== Requirement ==
Extract exactly those lines that lie between the start of the material and the line with "CZ + r * math.sin(2", including both boundary lines and no others.

== Input data ==
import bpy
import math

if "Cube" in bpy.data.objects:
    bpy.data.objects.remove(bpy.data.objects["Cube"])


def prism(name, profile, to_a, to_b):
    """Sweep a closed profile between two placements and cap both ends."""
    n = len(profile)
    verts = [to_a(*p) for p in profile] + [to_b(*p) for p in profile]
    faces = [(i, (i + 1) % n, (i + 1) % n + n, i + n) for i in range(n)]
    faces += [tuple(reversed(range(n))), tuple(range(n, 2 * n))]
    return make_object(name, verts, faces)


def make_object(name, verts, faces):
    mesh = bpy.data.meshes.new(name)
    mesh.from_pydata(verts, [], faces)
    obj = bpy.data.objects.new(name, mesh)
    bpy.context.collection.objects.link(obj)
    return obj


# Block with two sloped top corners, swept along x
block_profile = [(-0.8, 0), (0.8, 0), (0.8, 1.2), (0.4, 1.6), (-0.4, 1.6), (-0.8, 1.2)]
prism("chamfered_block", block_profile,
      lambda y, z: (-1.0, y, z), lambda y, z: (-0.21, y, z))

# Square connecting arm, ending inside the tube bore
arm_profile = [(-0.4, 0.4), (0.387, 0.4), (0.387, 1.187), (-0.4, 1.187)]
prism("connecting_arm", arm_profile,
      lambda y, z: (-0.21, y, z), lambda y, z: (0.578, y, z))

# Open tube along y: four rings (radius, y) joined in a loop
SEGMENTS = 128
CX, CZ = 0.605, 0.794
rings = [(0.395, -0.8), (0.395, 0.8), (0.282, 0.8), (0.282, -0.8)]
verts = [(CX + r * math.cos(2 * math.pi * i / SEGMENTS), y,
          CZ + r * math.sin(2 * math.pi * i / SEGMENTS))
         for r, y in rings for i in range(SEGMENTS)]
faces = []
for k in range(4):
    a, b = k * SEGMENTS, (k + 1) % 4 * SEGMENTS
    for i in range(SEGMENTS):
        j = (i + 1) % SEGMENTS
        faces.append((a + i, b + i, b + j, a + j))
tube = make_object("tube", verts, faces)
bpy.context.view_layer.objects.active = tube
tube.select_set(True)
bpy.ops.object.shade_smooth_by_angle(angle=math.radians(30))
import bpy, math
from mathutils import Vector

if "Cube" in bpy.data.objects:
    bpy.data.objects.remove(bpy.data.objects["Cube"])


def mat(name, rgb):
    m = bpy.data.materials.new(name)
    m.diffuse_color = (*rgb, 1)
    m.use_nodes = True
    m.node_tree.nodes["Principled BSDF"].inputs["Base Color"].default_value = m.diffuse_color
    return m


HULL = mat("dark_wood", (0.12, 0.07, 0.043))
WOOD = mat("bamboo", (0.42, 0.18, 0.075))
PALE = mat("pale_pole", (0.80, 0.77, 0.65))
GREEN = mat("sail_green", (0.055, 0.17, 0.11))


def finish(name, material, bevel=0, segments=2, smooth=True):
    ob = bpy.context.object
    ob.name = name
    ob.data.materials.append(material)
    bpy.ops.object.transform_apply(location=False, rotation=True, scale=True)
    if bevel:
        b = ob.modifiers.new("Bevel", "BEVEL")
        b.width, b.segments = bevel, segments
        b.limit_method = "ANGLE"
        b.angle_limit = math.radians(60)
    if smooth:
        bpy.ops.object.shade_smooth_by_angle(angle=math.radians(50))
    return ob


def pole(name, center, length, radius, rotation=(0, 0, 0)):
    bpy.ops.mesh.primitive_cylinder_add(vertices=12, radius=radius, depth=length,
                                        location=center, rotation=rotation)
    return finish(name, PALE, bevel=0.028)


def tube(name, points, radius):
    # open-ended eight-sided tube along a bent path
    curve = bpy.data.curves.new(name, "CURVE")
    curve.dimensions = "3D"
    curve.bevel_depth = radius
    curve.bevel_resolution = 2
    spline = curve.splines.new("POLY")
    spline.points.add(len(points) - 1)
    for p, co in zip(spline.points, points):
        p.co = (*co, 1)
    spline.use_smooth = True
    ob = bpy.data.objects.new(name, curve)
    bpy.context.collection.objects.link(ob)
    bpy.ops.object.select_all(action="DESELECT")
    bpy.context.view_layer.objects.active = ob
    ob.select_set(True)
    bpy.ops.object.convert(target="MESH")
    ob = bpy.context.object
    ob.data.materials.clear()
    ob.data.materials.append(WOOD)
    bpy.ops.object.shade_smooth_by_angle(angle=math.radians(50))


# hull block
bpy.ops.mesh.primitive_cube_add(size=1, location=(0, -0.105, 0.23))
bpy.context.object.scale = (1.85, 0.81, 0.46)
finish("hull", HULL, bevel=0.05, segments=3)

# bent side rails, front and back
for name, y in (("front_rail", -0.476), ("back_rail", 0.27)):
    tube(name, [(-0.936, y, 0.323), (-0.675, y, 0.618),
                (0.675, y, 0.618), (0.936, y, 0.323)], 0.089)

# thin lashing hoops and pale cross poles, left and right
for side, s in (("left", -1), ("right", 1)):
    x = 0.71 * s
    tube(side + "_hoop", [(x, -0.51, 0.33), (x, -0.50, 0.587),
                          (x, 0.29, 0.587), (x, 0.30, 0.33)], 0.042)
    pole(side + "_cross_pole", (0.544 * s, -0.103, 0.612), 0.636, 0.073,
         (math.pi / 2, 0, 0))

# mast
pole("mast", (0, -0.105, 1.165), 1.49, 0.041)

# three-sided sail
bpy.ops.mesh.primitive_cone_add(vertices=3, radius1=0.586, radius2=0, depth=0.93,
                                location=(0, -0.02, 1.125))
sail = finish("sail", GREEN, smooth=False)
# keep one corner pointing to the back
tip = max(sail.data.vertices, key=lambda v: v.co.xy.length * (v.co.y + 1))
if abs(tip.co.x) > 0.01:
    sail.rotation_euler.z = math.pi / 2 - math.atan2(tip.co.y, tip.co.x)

== Result for this task ==
import bpy
import math

if "Cube" in bpy.data.objects:
    bpy.data.objects.remove(bpy.data.objects["Cube"])


def prism(name, profile, to_a, to_b):
    """Sweep a closed profile between two placements and cap both ends."""
    n = len(profile)
    verts = [to_a(*p) for p in profile] + [to_b(*p) for p in profile]
    faces = [(i, (i + 1) % n, (i + 1) % n + n, i + n) for i in range(n)]
    faces += [tuple(reversed(range(n))), tuple(range(n, 2 * n))]
    return make_object(name, verts, faces)


def make_object(name, verts, faces):
    mesh = bpy.data.meshes.new(name)
    mesh.from_pydata(verts, [], faces)
    obj = bpy.data.objects.new(name, mesh)
    bpy.context.collection.objects.link(obj)
    return obj


# Block with two sloped top corners, swept along x
block_profile = [(-0.8, 0), (0.8, 0), (0.8, 1.2), (0.4, 1.6), (-0.4, 1.6), (-0.8, 1.2)]
prism("chamfered_block", block_profile,
      lambda y, z: (-1.0, y, z), lambda y, z: (-0.21, y, z))

# Square connecting arm, ending inside the tube bore
arm_profile = [(-0.4, 0.4), (0.387, 0.4), (0.387, 1.187), (-0.4, 1.187)]
prism("connecting_arm", arm_profile,
      lambda y, z: (-0.21, y, z), lambda y, z: (0.578, y, z))

# Open tube along y: four rings (radius, y) joined in a loop
SEGMENTS = 128
CX, CZ = 0.605, 0.794
rings = [(0.395, -0.8), (0.395, 0.8), (0.282, 0.8), (0.282, -0.8)]
verts = [(CX + r * math.cos(2 * math.pi * i / SEGMENTS), y,
          CZ + r * math.sin(2 * math.pi * i / SEGMENTS))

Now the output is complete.